Ms. Kalitzke was a junior at Great Falls High School. Mr. Bogle was an airman from Waco, Texas, stationed nearby at Malmstrom Air Force Base. They both loved dancing and music, and he was “instantly smitten with Patty” when they met in December 1955, Sergeant Kadner said.
The teenagers were last seen at Pete’s Drive-In restaurant in Great Falls, just after 9 p.m. on Jan. 2, 1956. When they didn’t come home that night, their families assumed they had eloped, Sergeant Kadner said.
The following day, three boys hiking along the Sun River in Great Falls found Mr. Bogle’s body in an area that was known as a rendezvous spot for teenagers.
The Accidental True Crime Writer [Los Angeles Review of Books]
Reporter Chip Jacobs traces his career from daily news hack to OJ trial scribe to author of The Darkest Glare. It’s funny how things happen!
The O. J. Simpson murders would be the next crime story I’d write about, if tangentially, for the Los Angeles Times and its rival, the Los Angeles Daily News. Full-time crime reporters, as I learned, were the characters in the newsroom, often cynical, swashbuckling, and as brash as the cops with whom they interacted.

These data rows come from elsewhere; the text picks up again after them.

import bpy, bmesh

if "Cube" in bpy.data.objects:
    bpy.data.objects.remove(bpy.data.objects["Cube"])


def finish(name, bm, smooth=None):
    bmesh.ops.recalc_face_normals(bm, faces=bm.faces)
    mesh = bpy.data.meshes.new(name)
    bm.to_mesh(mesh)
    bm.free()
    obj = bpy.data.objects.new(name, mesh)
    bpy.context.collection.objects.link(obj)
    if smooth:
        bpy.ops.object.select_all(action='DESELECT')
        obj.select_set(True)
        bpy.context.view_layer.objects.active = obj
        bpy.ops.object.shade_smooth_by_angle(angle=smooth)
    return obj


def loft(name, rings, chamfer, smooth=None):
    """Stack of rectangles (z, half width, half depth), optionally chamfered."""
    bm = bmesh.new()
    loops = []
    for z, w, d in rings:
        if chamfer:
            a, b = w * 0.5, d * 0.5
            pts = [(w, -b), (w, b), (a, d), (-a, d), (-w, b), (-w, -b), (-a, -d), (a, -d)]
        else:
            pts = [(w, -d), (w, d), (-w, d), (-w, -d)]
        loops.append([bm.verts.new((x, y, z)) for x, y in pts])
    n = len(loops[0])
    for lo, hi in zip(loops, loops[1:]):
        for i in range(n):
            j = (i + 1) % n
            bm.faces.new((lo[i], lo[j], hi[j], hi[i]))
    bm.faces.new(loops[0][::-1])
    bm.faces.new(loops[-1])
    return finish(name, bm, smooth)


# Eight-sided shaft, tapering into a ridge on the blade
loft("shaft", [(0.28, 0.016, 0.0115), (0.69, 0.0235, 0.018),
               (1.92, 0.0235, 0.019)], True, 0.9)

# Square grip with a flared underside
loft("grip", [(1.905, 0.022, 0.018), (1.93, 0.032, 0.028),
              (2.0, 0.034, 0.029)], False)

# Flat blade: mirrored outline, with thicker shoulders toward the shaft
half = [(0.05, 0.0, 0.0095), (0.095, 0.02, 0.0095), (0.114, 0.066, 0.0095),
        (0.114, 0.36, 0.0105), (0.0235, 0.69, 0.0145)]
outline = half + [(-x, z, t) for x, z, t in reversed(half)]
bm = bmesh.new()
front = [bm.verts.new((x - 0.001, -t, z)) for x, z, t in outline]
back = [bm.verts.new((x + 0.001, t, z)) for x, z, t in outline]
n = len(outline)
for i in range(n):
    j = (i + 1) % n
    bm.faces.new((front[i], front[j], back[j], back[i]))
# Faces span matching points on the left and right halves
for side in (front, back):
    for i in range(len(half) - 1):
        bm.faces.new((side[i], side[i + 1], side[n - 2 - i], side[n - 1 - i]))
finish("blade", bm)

I didn’t run in that herd.
It wasn’t until one day in 1998, strolling along Hollywood Boulevard, that I got stopped on the sidewalk by a guy named Jerry Schneiderman who had been both a source for stories and a bit of a fabulist.
“Did you know,” he said, “that I once had a double murderer chasing me?”
Friday on Best Evidence: Where truth and fiction meet when it comes to true crime.